I buried the capsule for so long:

Green shirts with not a pride. Into the woods of man-made

tropic: in mid-summer, a thick cotton

quilt of bed with 38 degree Celsius on AC;

countless times at the edge of the hell,

Never brushing her teeth, lock up in the single cell of the bathroom.

4 am, Shelley’s poem

5 am, lingering in the building as a zombie, the door eye is a patient in white

6 am, wandering into the playground, and here opens the canteen, a bag

of corn, snails and steel smashed into the stomach

The mansions moving around, off the ground into a mirage

calling for an ambulance from 3,000 miles away

with her last breath.


Like a street juggler, she roves on roads of Beijing

without an ID, shut down from hotels, she saw

the musical, and she said to a taxi driver,

“Drive me around.”

“Mind naming a destination?”

“Where you bathed in fire.”

“It does not exist on my map.” Hers does. She followed it to

the 9 ¾ train station: Next to Normal.


In the white room, a spider stands on a man’s head.

A cold voice of the nurse, like a beetle.
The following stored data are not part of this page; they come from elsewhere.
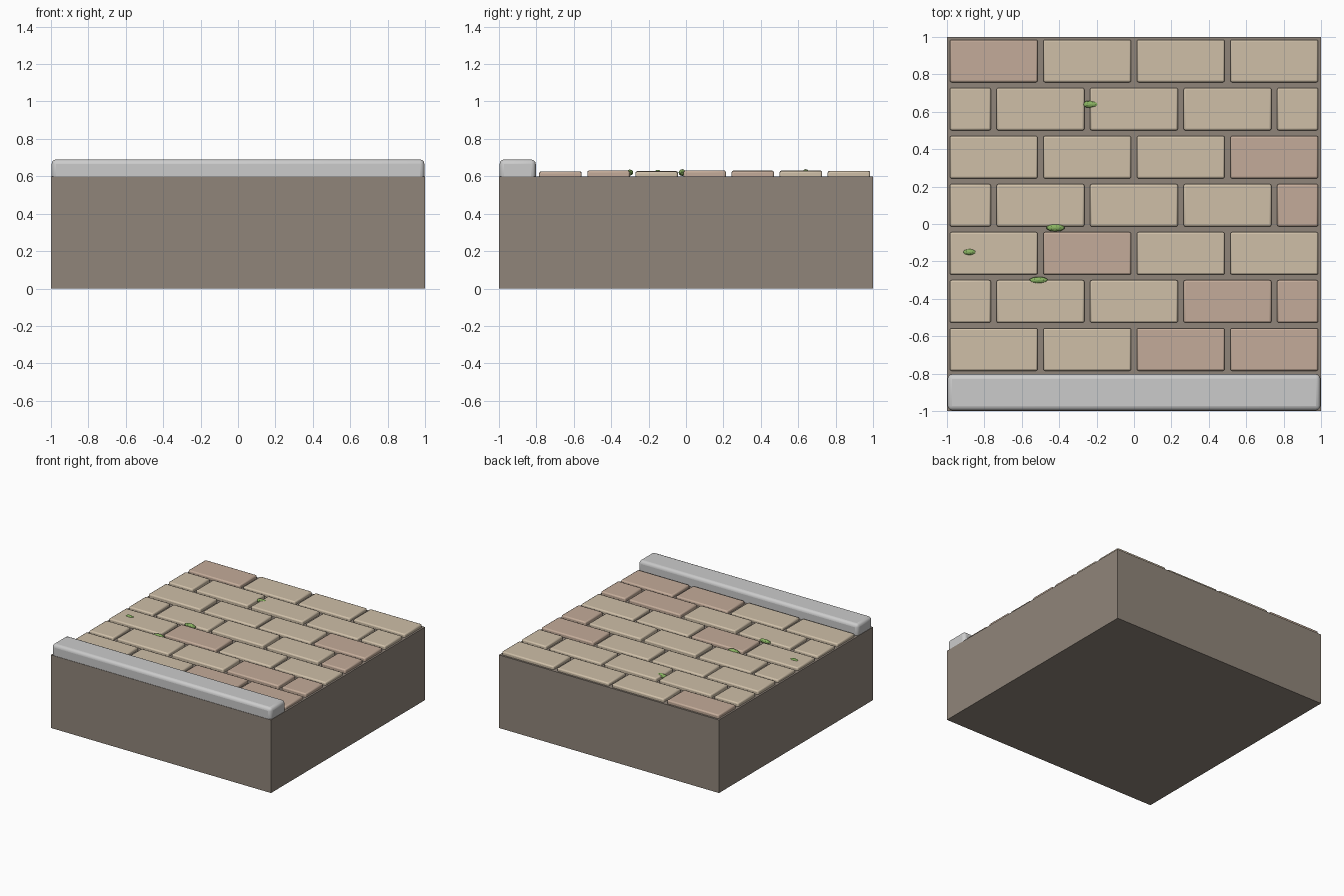
import bpy, math, random

if "Cube" in bpy.data.objects:
    bpy.data.objects.remove(bpy.data.objects["Cube"])

random.seed(4)

def material(name, rgb):
    m = bpy.data.materials.new(name)
    m.diffuse_color = (*rgb, 1)
    m.use_nodes = True
    m.node_tree.nodes["Principled BSDF"].inputs["Base Color"].default_value = m.diffuse_color
    return m

earth = material("earth", (0.28, 0.235, 0.195))
tan = material("tan_stone", (0.62, 0.52, 0.39))
rose = material("rose_stone", (0.55, 0.41, 0.32))
green = material("moss", (0.25, 0.45, 0.12))

def box(name, x0, x1, y0, y1, z0, z1, mat=None, bevel=0, segments=2):
    bpy.ops.mesh.primitive_cube_add(size=1, location=((x0 + x1) / 2, (y0 + y1) / 2, (z0 + z1) / 2))
    o = bpy.context.object
    o.name = name
    o.scale = (x1 - x0, y1 - y0, z1 - z0)
    bpy.ops.object.transform_apply(location=False, rotation=False, scale=True)
    if mat:
        o.data.materials.append(mat)
    if bevel:
        b = o.modifiers.new("rounded_edges", 'BEVEL')
        b.width = bevel
        b.segments = segments
        bpy.ops.object.shade_smooth_by_angle(angle=math.radians(40))
    return o

# Ground block and kerb along the front edge
box("ground_block", -1, 1, -1, 1, 0, 0.6, earth)
box("kerb", -0.997, 0.997, -0.997, -0.803, 0.57, 0.69, None, 0.025, 3)

# Running-bond paving: seven rows, alternate rows shifted by half a brick
pitch_y, pitch_x, joint = 1.8 / 7, 0.5, 0.03
rose_bricks = {(0, 2), (0, 3), (1, 3), (1, 4), (2, 1), (3, 4), (4, 3), (6, 0)}
for row in range(7):
    y0 = -0.8 + row * pitch_y + joint / 2
    y1 = y0 + pitch_y - joint
    shift = 0.25 * (row % 2)
    for col in range(4 + row % 2):
        start = -1 - shift + col * pitch_x
        x0 = max(start, -1) + joint / 2
        x1 = min(start + pitch_x, 1) - joint / 2
        mat = rose if (row, col) in rose_bricks else tan
        box(f"brick_{row}_{col}", x0, x1, y0, y1, 0.58, random.uniform(0.623, 0.632), mat, 0.01)

# Moss tufts in the joints
tufts = [(-0.23, 0.64, 0.62, 0.046, 0.02), (-0.42, -0.02, 0.62, 0.05, 0.02),
         (-0.51, -0.30, 0.62, 0.05, 0.018), (-0.88, -0.15, 0.62, 0.036, 0.017)]
for i, (x, y, z, rx, r) in enumerate(tufts):
    bpy.ops.mesh.primitive_ico_sphere_add(subdivisions=2, radius=1, location=(x, y, z))
    o = bpy.context.object
    o.name = f"moss_{i}"
    o.scale = (rx, r, r * 0.9)
    o.data.materials.append(green)
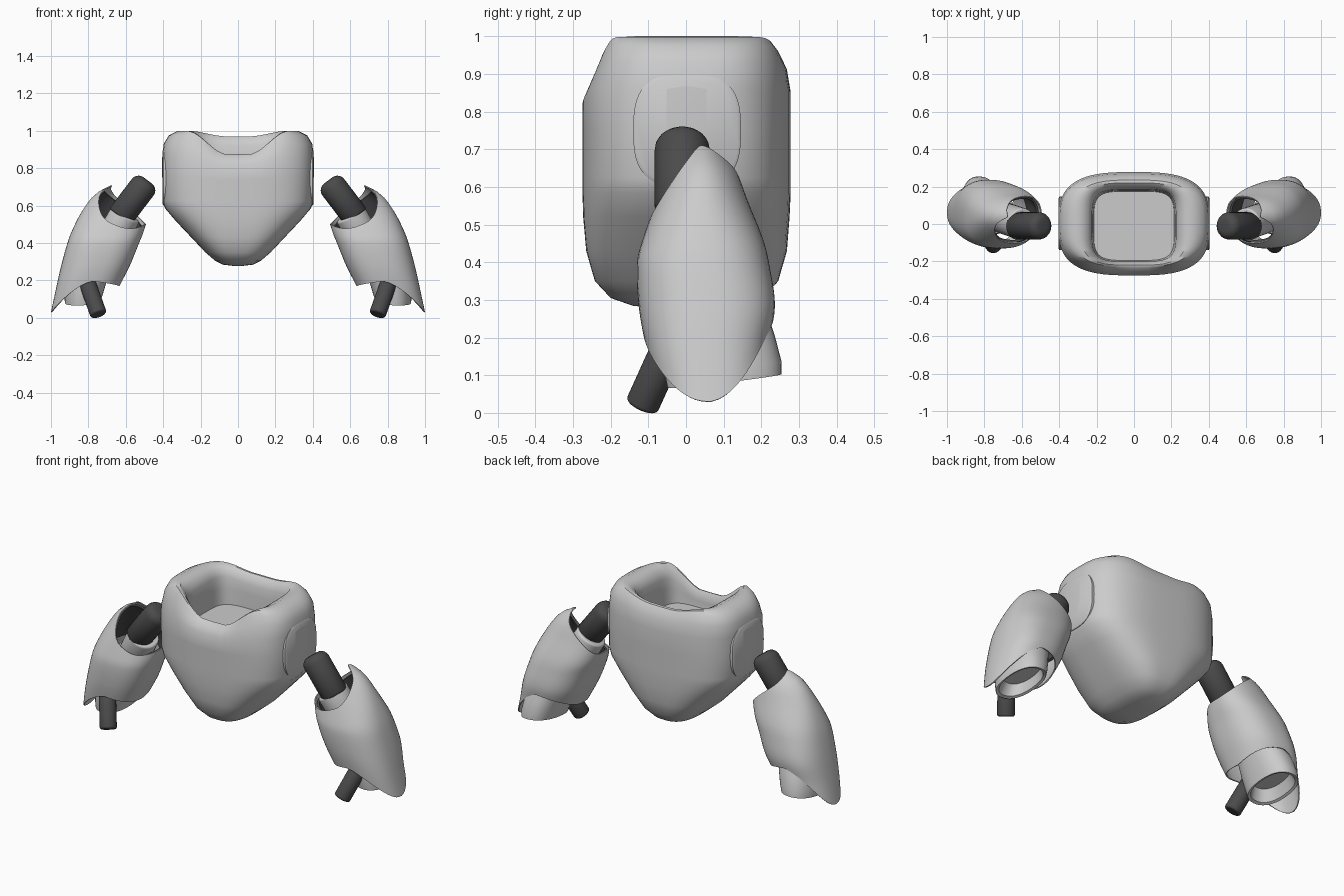
import bpy, bmesh
from math import cos, sin, pi, copysign
from mathutils import Vector

if "Cube" in bpy.data.objects:
    bpy.data.objects.remove(bpy.data.objects["Cube"])

dark = bpy.data.materials.new("dark_joint")
dark.diffuse_color = (0.07, 0.07, 0.07, 1)
dark.use_nodes = True
dark.node_tree.nodes["Principled BSDF"].inputs["Base Color"].default_value = dark.diffuse_color


def smoothstep(a, b, v):
    t = min(1, max(0, (v - a) / (b - a)))
    return t * t * (3 - 2 * t)


def loft(name, rings, cap_start=True, cap_end=True, mat=None):
    """Skin a list of closed point rings into one object."""
    bm = bmesh.new()
    vs = [[bm.verts.new(p) for p in r] for r in rings]
    n = len(rings[0])
    for a, b in zip(vs, vs[1:]):
        for i in range(n):
            j = (i + 1) % n
            bm.faces.new((a[i], a[j], b[j], b[i]))
    if cap_start:
        bm.faces.new(vs[0][::-1])
    if cap_end:
        bm.faces.new(vs[-1])
    bmesh.ops.recalc_face_normals(bm, faces=bm.faces)
    me = bpy.data.meshes.new(name)
    bm.to_mesh(me)
    bm.free()
    ob = bpy.data.objects.new(name, me)
    bpy.context.collection.objects.link(ob)
    if mat:
        me.materials.append(mat)
    return ob


def finish(ob, thickness=0, mirror=True, angle=0.7):
    bpy.ops.object.select_all(action='DESELECT')
    ob.select_set(True)
    bpy.context.view_layer.objects.active = ob
    if thickness:
        m = ob.modifiers.new("wall", 'SOLIDIFY')
        m.thickness, m.offset = thickness, -1
        bpy.ops.object.modifier_apply(modifier="wall")
    bpy.ops.object.shade_smooth_by_angle(angle=angle)
    if mirror:
        m = ob.modifiers.new("mirror", 'MIRROR')
        m.use_mirror_merge = False


def spow(v, e):
    return copysign(abs(v) ** (2 / e), v)


def squircle(n, e):
    """Unit superellipse points."""
    return [(spow(cos(2 * pi * i / n), e), spow(sin(2 * pi * i / n), e)) for i in range(n)]


# Torso: stacked rings (z, half width, front y, back y, neckline weight, squareness)
torso_rings = [
    (.278, .03, -.06, .06, 0, 2.4), (.284, .08, -.14, .15, 0, 2.6),
    (.305, .122, -.20, .205, 0, 2.8), (.35, .175, -.242, .245, 0, 2.9),
    (.43, .25, -.265, .268, 0, 3), (.52, .335, -.273, .275, 0, 3),
    (.585, .390, -.275, .278, 0, 3), (.625, .404, -.275, .278, 0, 3),
    (.75, .405, -.275, .278, .1, 3), (.86, .405, -.275, .278, .3, 3),
    (.93, .397, -.25, .268, .6, 3), (.975, .37, -.235, .25, .85, 3.1),
    (.998, .325, -.228, .235, 1, 3.3), (1.0, .285, -.22, .22, 1, 3.6),
    (.985, .245, -.21, .20, 1, 4), (.95, .225, -.20, .185, 1, 4.5),
    (.88, .22, -.20, .18, .5, 4.5), (.785, .215, -.195, .175, 0, 4.5)]
rings = []
for z, hx, yf, yb, w, e in torso_rings:
    ring = []
    for u, v in squircle(72, e):
        x, y = hx * u, (yf + yb) / 2 + (yb - yf) / 2 * v
        depth = .125 + (.03 - .125) * smoothstep(-.2, .2, y)
        ring.append((x, y, z - w * depth * (1 - smoothstep(.06, .27, abs(x)))))
    rings.append(ring)
finish(loft("torso", rings), mirror=False)

# Flat rounded shoulder panels set in both sides of the torso
finish(loft("shoulder_panel", [[(x, .003 + (.143 - d) * u, .75 + (.15 - d) * v)
                                for u, v in squircle(48, 2.9)]
                               for x, d in ((.36, 0), (.398, 0), (.404, .008))]))

# Arm shell: horizontal profile (z, inner x, outer x, front y, back y)
shell_profile = [
    (.03, .70, 1.0, -.07, .20), (.17, .635, .97, -.105, .215), (.28, .58, .945, -.125, .236),
    (.40, .53, .912, -.13, .22), (.46, .505, .89, -.115, .205), (.56, .475, .84, -.08, .165),
    (.65, .45, .775, -.045, .13), (.69, .43, .72, -.02, .10), (.715, .42, .665, 0, .08)]


def profile_at(z):
    p = shell_profile
    z = min(p[-1][0], max(p[0][0], z))
    k = next(i for i in range(len(p) - 1) if z <= p[i + 1][0])
    h = p[k + 1][0] - p[k][0]
    t = (z - p[k][0]) / h

    def slope(i, c):
        a, b = max(i - 1, 0), min(i + 1, len(p) - 1)
        return (p[b][c] - p[a][c]) / (p[b][0] - p[a][0])
    return [(2 * t**3 - 3 * t**2 + 1) * p[k][c] + (t**3 - 2 * t**2 + t) * h * slope(k, c)
            + (3 * t**2 - 2 * t**3) * p[k + 1][c] + (t**3 - t**2) * h * slope(k + 1, c)
            for c in range(1, 5)]


def shell_rings(v0, v1, count, scale=1.0, n=56):
    """Rings between the scalloped lower hem (v=0) and slanted upper opening (v=1)."""
    out = []
    for k in range(count + 1):
        v, ring = v0 + (v1 - v0) * k / count, []
        for i in range(n):
            a = 2 * pi * i / n
            c, s = cos(a), sin(a)
            hem = .195 + .05 * max(0, s) + .025 * min(0, c) - .165 * max(0, c) ** 1.3
            top = .605 + .105 * c + (.02 if s > 0 else .10) * s * abs(s)
            z = hem + (top - hem) * v
            e = 2.45 - .4 * smoothstep(.4, .65, z)
            x0, x1, y0, y1 = profile_at(z)
            dy = (y1 - y0) / 2 * spow(s, e) * scale
            ring.append(((x0 + x1) / 2 + (x1 - x0) / 2 * spow(c, e) * scale
                         + .1 * dy * (1 - smoothstep(.3, .6, z)) * (1 - max(0, c)),
                         (y0 + y1) / 2 + dy, z))
        out.append(ring)
    return out


finish(loft("arm_shell", shell_rings(0, 1, 20), False, False), thickness=.006)
finish(loft("arm_liner", shell_rings(.55, .96, 8, .93), False, False, dark), thickness=.012)

# Inner forearm cuff showing below the shell, hollow underneath
cuff = [(.40, .74, .06, .10, .11), (.28, .785, .07, .11, .135), (.19, .81, .085, .108, .15),
        (.12, .825, .098, .102, .155), (.085, .83, .102, .096, .152),
        (.09, .83, .102, .083, .135), (.15, .82, .10, .07, .11)]
finish(loft("forearm_cuff", [[(cx + rx * u, cy + ry * v, z + .12 * (ry * v) - .05 * rx * u)
                              for u, v in squircle(40, 2.3)] for z, cx, cy, rx, ry in cuff]))


def rod(name, a, b, radius, round_a, mat=None):
    """Cylinder from a to b; end a is rounded over length round_a."""
    a, b = Vector(a), Vector(b)
    d = b - a
    q = d.to_track_quat('Z', 'Y')
    prof = [(round_a * (1 - cos(t * pi / 10)), radius - min(round_a, radius) * (1 - sin(t * pi / 10)))
            for t in range(6)] + [(d.length - .008, radius), (d.length, radius - .008)]
    prof = [(h, max(r, .002)) for h, r in prof]
    finish(loft(name, [[a + q @ Vector((r * cos(i * pi / 16), r * sin(i * pi / 16), h))
                        for i in range(32)] for h, r in prof], mat=mat), angle=.8)


# Shoulder peg, its seat inside the shell, and the lower peg
rod("shoulder_peg", (.482, -.01, .734), (.63, -.01, .54), .073, .045, dark)
rod("peg_seat", (.60, .0, .555), (.735, .045, .32), .085, .012)
rod("lower_peg", (.745, -.118, .017), (.83, -.01, .255), .045, .012, dark)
She heard her, mom, who said, “Go away, you lunatic.”

A warning: Keep it a secret.

Biographical Note: Wenxin Tang is a nineteen-year-old poet, non-fiction writer, and dancer attending New York University Shanghai, Undergraduate Class of 2023. She majors in Humanities, with a double minor in creative writing and dance. She is a poetry editor at Bright Lines Confluences and her poems have been featured in several magazines.